The cardiograph is a staple medical device within health organizations. Better known as an EKG or ECG, this common diagnostic tool is used to detect heart defects or monitor cardiac conditions during and after a health event.
Whether used with remote monitors during stress tests or electrodes tethered to a bed- or chair-bound patient, it’s important that displays on these devices be easily read from any angle, and that all accessories and any paper readings be properly contained. That’s why GCX works with ECG manufacturers to ensure the workstations supporting these devices and accessories provide optimal workflows.
ECG manufacturers typically deliberate the electronic workflow of the device to avoid any disruption in transmissions. But assessing physical workflows is equally important, especially in critical care environments.
Some of the main considerations that GCX utilizes when developing ECG/EKG mounting solutions are:
Mobility: Will the cardiograph be used constantly and moved throughout the hospital in the course of a shift, or is it used intermittently within one department? How easily does the cart holding the device move over different flooring and around other equipment or furniture in the room? What type of casters work best to facilitate quickly moving the workstation down a hallway? Or to make small positional adjustments in a tight area? Are there easily accessible handles to make maneuverability even easier?
User interface: It’s important that users be able to easily and ergonomically interact with the ECG machine and auxiliary devices. This means ensuring a mount allows a technician or physician to easily view screens and paper readouts from either a sitting or standing position. We’ve noticed that more healthcare providers now lean towards tablets and other touch-based form factors; does your medical manufacturing partner provide enclosures for these smaller screens?
Storage: Related to the mobility requirements of the cart, does a user need to store a full day’s worth of supplies on the cart, possibly including electrodes, wipes, gloves, spare batteries and paper? How frequently are these various supplies accessed and what’s the best way to store them? Do ancillary devices such as barcode scanners, card readers, or suction systems need to be mounted?
Cable and lead management: How will the main AC power cord be managed when not in use? ECG devices also require long patient leads and often a module positioned close to the patient’s body to accurately record cardio activity. Especially when used for stress tests involving a treadmill, stationary bike or other exercise equipment, it’s important that these leads and modules be in close proximity to work as intended without intrusions or disruptions, but then be properly stored between exams.
Paper tray management: How is a paper tray configured to collect paper? Technicians will frequently make notes on the readout, so the paper cannot be left to spill off the side onto the floor. Managing these needs is essential to clinician productivity and a positive user experience.

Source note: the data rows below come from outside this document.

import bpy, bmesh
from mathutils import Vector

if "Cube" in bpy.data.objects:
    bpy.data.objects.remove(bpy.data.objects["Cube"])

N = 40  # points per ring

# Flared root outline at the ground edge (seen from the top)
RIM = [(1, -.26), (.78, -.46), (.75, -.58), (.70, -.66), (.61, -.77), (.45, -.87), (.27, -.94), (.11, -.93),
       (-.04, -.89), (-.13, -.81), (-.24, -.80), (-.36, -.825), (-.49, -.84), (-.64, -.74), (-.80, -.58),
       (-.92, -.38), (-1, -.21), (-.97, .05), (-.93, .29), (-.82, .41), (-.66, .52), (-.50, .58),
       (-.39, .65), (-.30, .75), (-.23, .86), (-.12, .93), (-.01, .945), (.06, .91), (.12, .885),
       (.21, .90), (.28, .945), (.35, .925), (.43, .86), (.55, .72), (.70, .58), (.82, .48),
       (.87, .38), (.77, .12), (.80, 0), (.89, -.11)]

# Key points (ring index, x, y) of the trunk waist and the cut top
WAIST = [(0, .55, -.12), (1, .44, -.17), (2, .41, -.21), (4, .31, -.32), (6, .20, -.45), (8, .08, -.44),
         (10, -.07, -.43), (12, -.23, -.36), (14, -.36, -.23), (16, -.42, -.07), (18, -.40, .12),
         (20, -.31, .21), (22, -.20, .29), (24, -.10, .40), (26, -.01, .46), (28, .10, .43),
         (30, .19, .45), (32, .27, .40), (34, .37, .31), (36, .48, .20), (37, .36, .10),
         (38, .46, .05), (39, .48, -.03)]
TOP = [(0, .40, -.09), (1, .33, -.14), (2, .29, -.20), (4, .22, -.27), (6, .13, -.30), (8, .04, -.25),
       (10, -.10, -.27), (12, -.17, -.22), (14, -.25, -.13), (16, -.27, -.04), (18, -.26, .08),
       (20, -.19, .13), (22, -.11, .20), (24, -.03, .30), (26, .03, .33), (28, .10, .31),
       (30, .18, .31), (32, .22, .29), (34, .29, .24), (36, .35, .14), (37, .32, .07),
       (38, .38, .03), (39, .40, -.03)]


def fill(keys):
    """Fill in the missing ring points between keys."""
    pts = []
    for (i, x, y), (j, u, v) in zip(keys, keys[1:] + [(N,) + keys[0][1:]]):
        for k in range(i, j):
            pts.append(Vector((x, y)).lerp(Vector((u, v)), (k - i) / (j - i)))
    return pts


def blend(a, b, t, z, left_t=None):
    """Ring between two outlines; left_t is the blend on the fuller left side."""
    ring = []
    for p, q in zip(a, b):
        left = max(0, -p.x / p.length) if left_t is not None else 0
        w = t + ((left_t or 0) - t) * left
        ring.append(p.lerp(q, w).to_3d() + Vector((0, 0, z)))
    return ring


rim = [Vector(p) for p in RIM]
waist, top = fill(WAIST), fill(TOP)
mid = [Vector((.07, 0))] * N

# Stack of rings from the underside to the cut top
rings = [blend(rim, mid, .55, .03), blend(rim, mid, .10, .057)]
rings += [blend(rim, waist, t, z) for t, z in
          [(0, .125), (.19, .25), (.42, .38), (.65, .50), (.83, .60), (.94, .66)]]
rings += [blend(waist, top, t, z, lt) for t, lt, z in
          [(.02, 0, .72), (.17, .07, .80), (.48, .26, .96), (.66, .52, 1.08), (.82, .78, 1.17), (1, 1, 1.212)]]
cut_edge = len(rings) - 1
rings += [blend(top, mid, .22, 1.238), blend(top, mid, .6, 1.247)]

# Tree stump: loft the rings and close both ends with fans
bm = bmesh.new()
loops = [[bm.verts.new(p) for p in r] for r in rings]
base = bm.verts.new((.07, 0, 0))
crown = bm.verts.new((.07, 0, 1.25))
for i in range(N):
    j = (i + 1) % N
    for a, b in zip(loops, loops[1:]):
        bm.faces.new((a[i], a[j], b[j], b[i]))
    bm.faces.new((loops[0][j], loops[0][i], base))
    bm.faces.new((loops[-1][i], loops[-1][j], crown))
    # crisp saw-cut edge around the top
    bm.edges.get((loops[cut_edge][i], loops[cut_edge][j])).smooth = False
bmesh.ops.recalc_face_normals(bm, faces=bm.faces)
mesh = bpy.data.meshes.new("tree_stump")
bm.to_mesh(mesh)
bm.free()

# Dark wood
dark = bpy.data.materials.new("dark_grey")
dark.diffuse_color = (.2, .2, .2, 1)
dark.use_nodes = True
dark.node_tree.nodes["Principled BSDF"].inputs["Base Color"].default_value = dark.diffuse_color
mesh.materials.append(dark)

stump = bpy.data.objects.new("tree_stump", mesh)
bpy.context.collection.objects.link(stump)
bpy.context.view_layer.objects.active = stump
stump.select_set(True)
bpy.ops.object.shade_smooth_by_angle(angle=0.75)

Infection control: Does the ECG workstation use medical-grade materials that meet strong sanitation protocols? Is it designed to allow for easy cleaning of all parts, particularly bins that could harbor germs? Infection control is important. Not only can it be costly under new value-based insurance plans, but more importantly it poses real risk to patients. Having cleanable surfaces that prevent the spread of germs is of utmost importance, especially when in some use cases an ECG/EKG cart may see upwards of 20 patients per day.
ECG technology is moving from long patient leads to wireless connections, and from paper printouts to electronic recordkeeping. Device aesthetics are generally moving toward simple shapes and clean lines, and a cooler color palette. The contemporary design aesthetic quietly communicates professionalism to patients, and signals that the hospital is applying modern technology.
Device manufacturers who collaborate with us gain valuable engineering expertise from our almost 50 years in this business. We have a broad set of skills, materials and tools to draw from. One recent collaboration for the GE Mac VU resting ECG workstation led to a body made entirely of injection-molded hard plastic. This was an unconventional and innovative approach for an ECG machine, but we had the engineering and manufacturing expertise to make it happen, and much more quickly than vendors with limited range or provisions.
Another big benefit of working with GCX is the speed with which you can bring an ECG product to market—in just a few months in many cases. We are experts at ergonomics and clinical workflows and have a robust set of pre-engineered standard components, so that we can provide high quality and cost-effective finished products with minimal tooling.
Call us today to learn how we can help your next project.